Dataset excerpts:

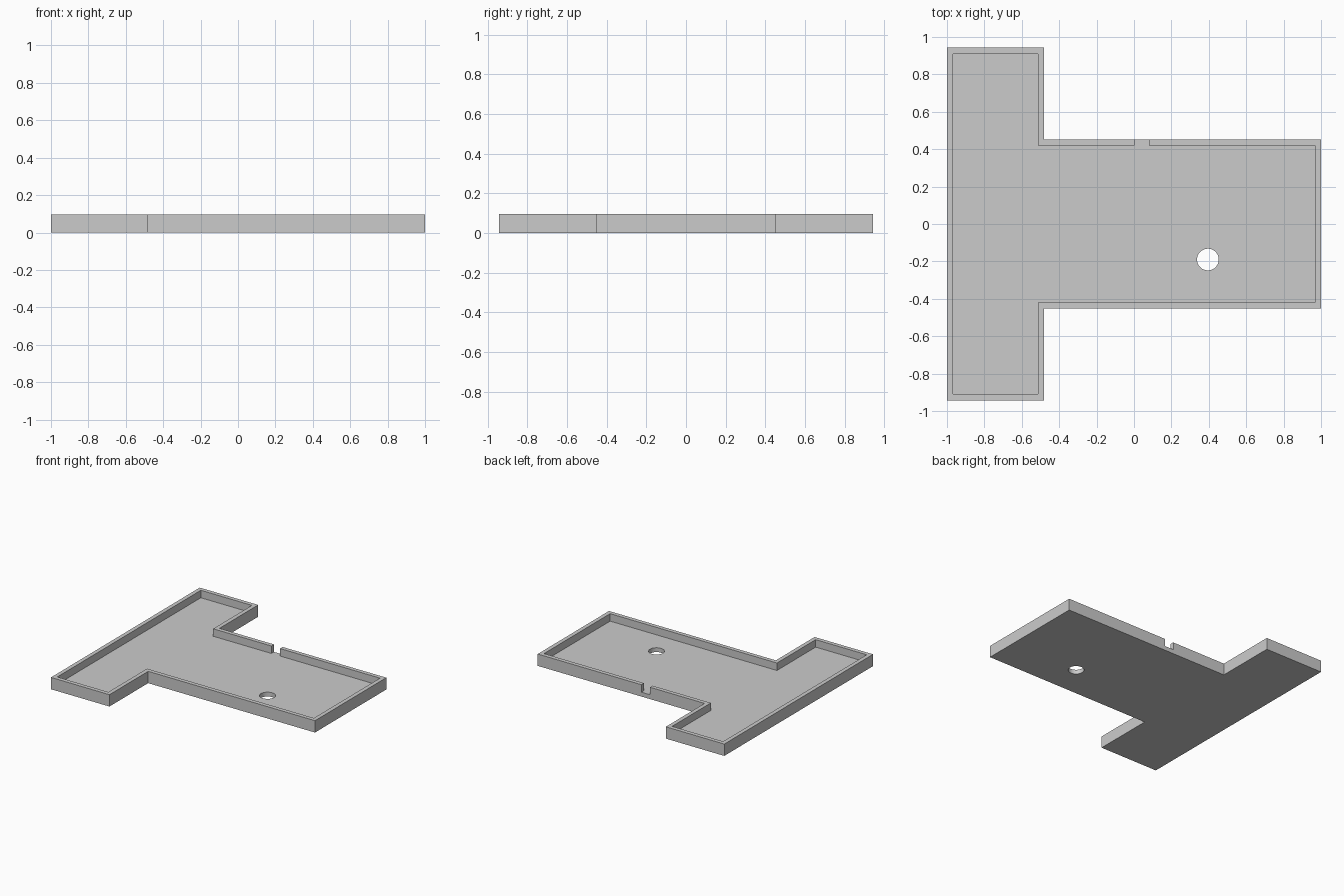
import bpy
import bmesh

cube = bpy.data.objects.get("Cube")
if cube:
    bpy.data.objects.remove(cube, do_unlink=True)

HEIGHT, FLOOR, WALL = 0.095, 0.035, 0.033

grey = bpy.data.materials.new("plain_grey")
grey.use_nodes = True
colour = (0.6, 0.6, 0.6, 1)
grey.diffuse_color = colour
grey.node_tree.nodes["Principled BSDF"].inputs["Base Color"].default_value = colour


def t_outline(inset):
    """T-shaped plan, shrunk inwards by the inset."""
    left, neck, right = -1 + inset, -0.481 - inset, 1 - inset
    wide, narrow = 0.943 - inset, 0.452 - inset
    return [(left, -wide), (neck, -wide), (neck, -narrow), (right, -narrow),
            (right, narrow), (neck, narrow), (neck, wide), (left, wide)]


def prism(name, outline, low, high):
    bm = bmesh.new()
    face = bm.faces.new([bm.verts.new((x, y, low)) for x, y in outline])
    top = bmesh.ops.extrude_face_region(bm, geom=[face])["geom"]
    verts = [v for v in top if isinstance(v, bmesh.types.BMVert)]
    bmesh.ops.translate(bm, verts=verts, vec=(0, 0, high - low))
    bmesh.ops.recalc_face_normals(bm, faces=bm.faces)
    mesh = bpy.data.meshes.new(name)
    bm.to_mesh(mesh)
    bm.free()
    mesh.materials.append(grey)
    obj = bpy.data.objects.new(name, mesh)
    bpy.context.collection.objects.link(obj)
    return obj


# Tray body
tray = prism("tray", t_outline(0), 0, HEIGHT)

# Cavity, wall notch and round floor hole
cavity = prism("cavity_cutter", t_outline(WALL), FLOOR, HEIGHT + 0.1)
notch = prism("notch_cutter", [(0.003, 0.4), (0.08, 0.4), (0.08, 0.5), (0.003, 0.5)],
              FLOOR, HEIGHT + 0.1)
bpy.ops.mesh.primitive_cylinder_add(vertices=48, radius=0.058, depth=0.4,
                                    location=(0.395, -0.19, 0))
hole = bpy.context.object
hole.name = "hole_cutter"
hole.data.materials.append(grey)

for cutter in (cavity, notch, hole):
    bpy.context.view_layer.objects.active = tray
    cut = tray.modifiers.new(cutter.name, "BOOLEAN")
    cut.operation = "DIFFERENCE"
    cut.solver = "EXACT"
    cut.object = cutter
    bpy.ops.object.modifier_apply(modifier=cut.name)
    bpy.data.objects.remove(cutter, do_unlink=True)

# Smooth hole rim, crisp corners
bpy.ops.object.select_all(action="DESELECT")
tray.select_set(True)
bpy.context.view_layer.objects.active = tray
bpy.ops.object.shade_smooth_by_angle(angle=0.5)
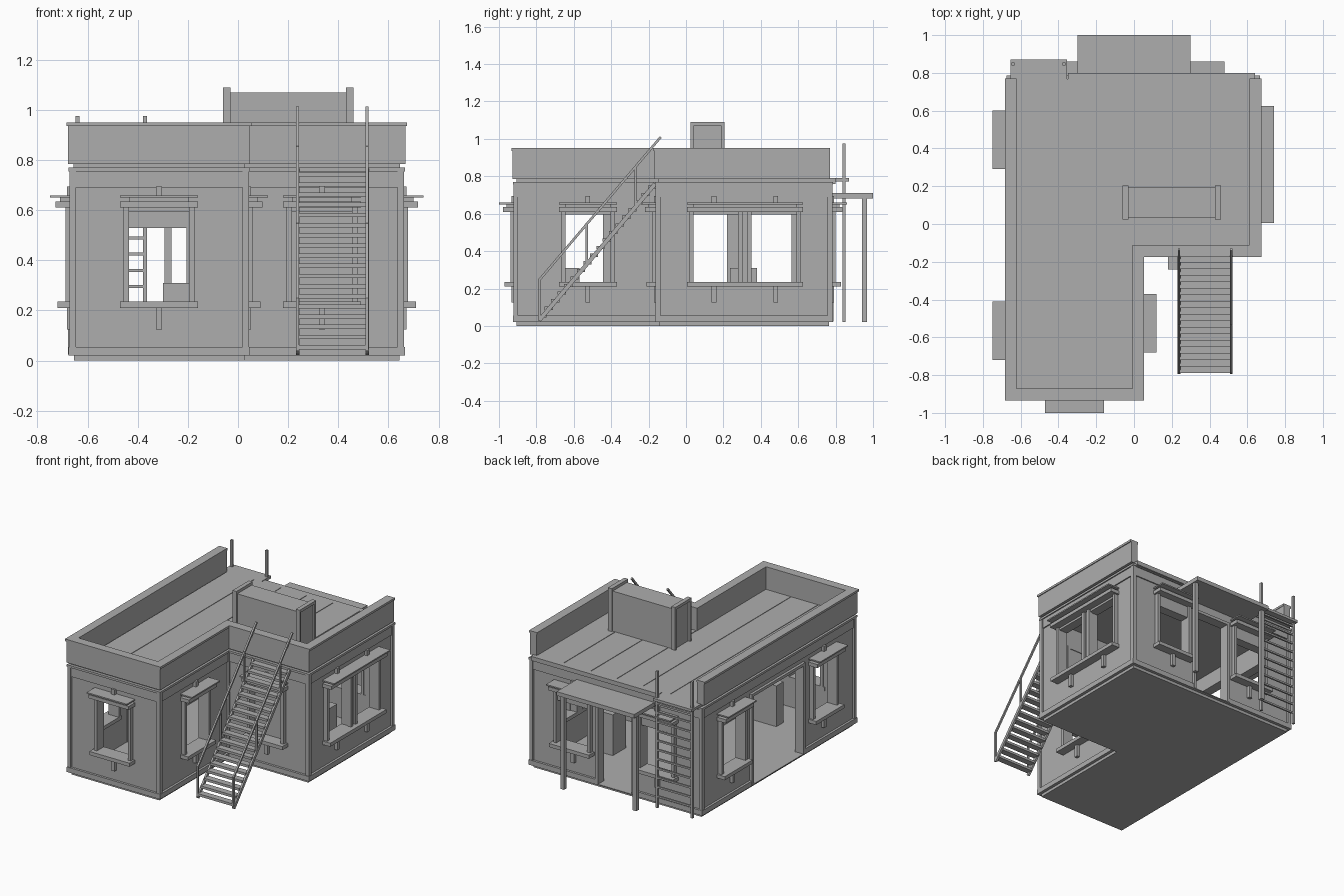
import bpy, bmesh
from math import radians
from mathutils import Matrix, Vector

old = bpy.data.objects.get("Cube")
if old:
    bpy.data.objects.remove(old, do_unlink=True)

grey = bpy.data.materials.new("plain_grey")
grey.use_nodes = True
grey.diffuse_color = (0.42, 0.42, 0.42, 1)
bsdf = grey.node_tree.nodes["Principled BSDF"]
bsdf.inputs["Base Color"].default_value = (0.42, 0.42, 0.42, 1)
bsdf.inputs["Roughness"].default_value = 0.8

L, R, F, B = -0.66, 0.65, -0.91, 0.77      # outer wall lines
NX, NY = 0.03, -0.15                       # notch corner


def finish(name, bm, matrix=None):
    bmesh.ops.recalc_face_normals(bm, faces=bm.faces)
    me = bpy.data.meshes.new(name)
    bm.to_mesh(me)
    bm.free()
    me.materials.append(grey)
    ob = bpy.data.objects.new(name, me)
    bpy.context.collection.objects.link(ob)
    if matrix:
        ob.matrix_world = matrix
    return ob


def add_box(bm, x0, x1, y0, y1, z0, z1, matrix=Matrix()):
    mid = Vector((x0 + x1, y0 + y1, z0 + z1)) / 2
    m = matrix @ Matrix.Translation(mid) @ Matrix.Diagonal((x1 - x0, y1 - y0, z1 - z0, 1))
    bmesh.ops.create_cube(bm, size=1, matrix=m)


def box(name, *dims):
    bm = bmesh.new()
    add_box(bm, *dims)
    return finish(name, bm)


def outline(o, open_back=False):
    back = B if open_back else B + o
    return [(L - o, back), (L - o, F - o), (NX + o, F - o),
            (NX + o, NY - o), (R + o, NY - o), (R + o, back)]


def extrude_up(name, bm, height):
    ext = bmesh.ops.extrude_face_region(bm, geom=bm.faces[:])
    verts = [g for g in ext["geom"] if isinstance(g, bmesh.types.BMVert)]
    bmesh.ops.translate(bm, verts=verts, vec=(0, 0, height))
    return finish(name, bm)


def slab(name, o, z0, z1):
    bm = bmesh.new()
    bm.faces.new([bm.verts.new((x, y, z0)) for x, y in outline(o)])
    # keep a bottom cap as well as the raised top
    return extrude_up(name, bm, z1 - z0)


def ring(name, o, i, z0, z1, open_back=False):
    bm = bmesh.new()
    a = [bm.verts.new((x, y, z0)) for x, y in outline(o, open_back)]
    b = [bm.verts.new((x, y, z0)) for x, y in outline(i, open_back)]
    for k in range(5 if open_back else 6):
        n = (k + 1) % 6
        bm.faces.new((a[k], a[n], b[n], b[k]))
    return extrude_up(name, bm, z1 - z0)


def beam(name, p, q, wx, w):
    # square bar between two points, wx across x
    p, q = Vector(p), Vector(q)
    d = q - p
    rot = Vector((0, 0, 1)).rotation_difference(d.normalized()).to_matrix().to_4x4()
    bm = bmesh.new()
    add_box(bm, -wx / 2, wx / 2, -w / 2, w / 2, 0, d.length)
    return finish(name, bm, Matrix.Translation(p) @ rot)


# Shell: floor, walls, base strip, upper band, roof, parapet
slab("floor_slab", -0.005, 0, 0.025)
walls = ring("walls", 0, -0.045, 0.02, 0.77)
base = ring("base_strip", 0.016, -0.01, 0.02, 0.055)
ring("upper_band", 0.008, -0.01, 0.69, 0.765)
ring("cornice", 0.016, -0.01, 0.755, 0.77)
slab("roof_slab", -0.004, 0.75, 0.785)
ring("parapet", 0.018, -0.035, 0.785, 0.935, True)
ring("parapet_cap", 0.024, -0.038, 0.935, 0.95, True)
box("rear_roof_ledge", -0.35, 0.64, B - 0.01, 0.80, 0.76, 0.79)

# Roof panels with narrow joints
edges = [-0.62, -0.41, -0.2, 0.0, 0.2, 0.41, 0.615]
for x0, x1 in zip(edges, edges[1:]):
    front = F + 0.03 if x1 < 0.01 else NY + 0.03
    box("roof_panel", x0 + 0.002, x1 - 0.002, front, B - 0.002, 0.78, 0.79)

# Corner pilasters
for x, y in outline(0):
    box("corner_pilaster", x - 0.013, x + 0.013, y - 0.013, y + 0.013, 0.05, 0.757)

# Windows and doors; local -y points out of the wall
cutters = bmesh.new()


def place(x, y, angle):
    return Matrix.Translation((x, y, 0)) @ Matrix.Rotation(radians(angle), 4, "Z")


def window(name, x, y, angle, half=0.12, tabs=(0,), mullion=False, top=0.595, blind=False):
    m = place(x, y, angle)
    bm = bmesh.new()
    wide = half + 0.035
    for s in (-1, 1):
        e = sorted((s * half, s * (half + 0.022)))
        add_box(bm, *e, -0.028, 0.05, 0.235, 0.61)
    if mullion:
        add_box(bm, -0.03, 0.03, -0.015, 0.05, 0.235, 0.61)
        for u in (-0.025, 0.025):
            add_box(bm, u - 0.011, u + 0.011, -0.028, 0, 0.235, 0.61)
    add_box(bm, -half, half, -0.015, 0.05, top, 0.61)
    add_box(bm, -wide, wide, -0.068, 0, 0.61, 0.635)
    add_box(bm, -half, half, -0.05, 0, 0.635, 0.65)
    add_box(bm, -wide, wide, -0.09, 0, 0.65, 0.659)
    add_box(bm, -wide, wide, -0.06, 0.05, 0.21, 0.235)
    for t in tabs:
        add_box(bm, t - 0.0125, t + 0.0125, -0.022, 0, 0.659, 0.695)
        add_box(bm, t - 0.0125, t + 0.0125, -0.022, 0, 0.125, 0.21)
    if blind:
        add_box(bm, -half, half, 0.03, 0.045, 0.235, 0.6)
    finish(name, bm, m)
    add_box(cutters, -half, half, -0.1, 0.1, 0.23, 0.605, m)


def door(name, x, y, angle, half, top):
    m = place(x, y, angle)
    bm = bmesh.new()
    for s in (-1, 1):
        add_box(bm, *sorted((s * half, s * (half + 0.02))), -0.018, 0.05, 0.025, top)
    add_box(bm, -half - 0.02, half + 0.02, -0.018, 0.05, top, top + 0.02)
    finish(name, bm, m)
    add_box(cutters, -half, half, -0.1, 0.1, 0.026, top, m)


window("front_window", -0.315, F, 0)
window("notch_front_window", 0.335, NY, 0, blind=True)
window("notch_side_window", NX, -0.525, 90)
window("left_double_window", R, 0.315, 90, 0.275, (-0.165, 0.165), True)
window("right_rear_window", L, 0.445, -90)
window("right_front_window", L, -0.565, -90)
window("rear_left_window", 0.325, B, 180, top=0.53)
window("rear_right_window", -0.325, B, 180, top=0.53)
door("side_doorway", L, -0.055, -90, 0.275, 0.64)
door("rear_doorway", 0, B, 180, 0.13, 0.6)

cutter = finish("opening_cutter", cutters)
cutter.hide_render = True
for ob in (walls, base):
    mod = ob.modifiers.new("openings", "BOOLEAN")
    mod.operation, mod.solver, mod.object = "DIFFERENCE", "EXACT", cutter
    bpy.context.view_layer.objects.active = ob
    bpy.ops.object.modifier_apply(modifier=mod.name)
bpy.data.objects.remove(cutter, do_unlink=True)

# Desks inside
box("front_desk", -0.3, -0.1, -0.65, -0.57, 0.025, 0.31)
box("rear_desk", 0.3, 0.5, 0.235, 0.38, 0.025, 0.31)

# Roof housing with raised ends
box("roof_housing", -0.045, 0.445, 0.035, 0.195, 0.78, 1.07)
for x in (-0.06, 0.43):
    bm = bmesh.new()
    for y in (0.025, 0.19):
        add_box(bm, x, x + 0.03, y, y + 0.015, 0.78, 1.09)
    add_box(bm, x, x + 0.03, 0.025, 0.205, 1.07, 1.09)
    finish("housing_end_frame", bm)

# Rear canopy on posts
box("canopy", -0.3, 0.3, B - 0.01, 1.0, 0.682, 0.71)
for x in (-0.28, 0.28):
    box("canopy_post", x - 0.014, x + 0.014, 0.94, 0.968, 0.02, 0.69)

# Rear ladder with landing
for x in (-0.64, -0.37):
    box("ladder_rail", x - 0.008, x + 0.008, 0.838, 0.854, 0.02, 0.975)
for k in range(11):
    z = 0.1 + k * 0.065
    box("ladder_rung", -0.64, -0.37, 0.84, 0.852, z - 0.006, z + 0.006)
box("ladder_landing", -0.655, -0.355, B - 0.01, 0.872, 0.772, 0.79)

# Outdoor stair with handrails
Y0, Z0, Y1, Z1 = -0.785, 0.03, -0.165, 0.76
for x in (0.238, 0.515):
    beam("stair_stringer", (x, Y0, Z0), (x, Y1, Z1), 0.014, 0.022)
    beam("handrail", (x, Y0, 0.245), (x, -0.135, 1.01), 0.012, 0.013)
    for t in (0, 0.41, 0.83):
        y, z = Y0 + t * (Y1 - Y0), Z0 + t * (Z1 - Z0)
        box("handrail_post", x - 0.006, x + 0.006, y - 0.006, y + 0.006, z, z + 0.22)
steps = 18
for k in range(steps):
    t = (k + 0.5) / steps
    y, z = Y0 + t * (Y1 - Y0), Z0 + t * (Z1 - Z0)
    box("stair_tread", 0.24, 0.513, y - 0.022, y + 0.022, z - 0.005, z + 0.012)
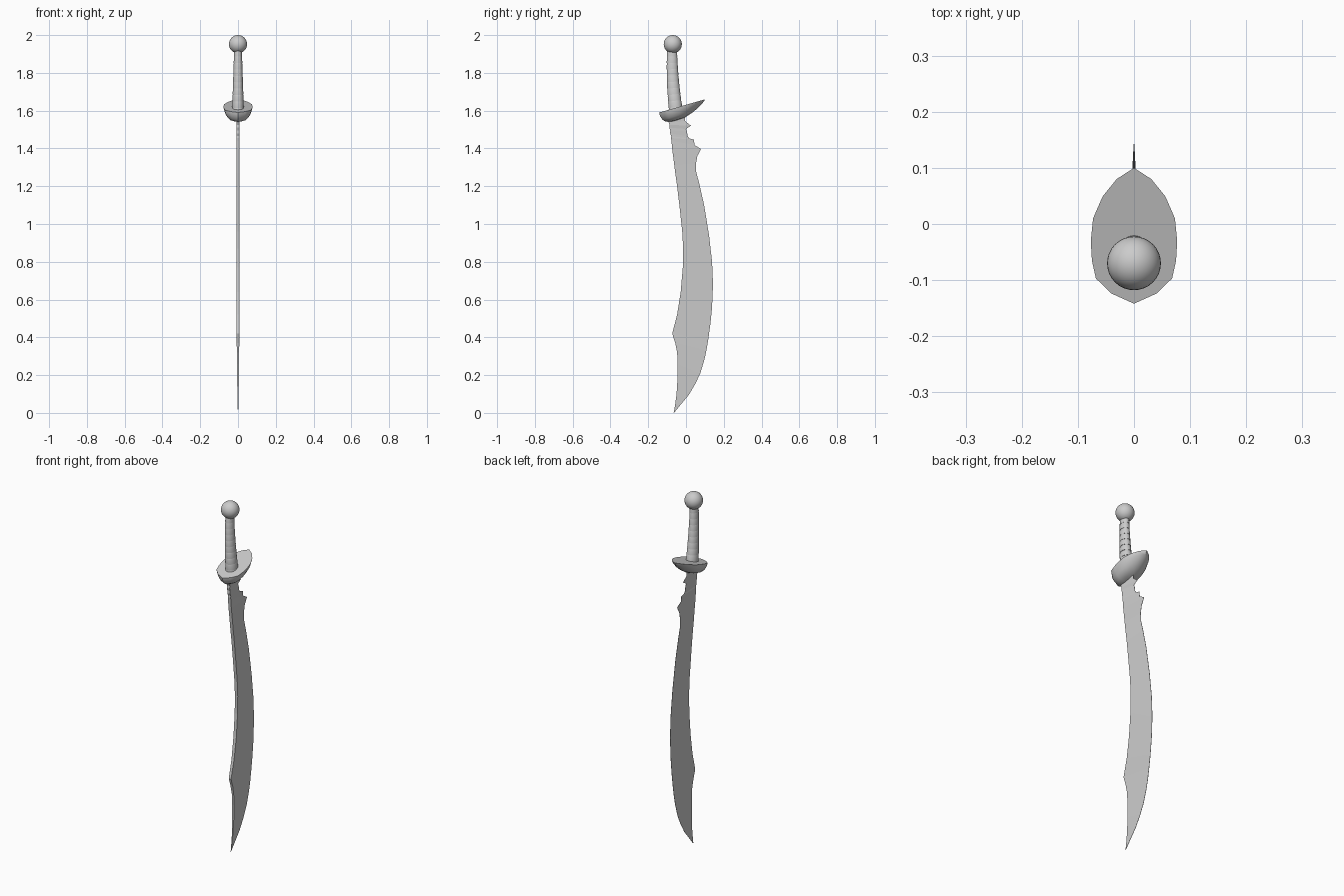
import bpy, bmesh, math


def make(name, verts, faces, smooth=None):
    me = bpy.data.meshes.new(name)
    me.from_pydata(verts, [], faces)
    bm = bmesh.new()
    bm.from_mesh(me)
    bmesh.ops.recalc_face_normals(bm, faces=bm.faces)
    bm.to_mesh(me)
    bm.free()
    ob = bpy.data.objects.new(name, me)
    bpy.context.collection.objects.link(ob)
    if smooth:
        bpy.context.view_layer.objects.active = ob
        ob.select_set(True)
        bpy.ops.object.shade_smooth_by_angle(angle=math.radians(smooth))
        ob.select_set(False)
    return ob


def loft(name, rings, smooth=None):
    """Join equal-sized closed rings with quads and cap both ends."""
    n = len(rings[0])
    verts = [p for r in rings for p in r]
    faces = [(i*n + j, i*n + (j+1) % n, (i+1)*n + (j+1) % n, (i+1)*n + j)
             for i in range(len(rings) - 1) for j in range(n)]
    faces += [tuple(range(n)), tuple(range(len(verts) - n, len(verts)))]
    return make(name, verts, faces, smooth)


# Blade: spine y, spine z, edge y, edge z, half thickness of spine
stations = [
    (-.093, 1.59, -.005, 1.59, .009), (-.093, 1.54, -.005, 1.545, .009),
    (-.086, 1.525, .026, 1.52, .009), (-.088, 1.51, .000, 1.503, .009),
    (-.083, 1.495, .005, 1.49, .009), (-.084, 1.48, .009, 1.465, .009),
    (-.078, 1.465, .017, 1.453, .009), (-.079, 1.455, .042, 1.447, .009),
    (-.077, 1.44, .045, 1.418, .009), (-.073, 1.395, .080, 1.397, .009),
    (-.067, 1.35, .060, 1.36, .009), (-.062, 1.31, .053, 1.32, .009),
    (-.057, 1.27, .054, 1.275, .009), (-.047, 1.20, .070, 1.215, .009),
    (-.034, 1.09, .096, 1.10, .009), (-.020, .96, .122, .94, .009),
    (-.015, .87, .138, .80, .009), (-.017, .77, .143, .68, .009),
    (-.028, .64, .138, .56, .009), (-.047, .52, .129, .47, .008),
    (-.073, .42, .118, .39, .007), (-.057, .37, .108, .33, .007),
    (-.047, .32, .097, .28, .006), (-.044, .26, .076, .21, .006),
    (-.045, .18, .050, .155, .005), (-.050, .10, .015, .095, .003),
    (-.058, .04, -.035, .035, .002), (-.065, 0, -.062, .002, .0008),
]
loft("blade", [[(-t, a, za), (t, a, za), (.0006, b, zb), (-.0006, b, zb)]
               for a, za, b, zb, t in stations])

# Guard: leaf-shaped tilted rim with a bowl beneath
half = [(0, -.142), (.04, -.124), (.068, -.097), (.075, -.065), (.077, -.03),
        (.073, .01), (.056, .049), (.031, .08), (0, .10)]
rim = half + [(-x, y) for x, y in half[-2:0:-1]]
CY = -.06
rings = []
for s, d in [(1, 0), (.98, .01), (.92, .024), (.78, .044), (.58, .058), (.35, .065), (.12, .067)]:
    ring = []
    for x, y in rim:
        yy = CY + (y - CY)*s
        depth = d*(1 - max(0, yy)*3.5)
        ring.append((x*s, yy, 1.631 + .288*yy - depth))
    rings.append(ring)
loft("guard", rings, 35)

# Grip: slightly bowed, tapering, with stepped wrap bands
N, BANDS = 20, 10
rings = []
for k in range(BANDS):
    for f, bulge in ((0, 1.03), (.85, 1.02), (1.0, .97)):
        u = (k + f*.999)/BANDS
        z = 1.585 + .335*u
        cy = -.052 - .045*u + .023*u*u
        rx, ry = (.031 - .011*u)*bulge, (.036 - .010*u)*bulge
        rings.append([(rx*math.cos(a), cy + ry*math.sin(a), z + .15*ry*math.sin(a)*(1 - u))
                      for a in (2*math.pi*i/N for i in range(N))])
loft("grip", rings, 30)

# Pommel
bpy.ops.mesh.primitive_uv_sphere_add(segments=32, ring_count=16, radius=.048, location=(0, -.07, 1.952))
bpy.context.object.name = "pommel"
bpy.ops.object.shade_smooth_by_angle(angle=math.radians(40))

TRY IT:
Copy each line of the records containing the string "with".

RESULT FOR THIS EXERCISE:
# Roof panels with narrow joints
# Roof housing with raised ends
# Rear ladder with landing
# Outdoor stair with handrails
    """Join equal-sized closed rings with quads and cap both ends."""
# Guard: leaf-shaped tilted rim with a bowl beneath
# Grip: slightly bowed, tapering, with stepped wrap bands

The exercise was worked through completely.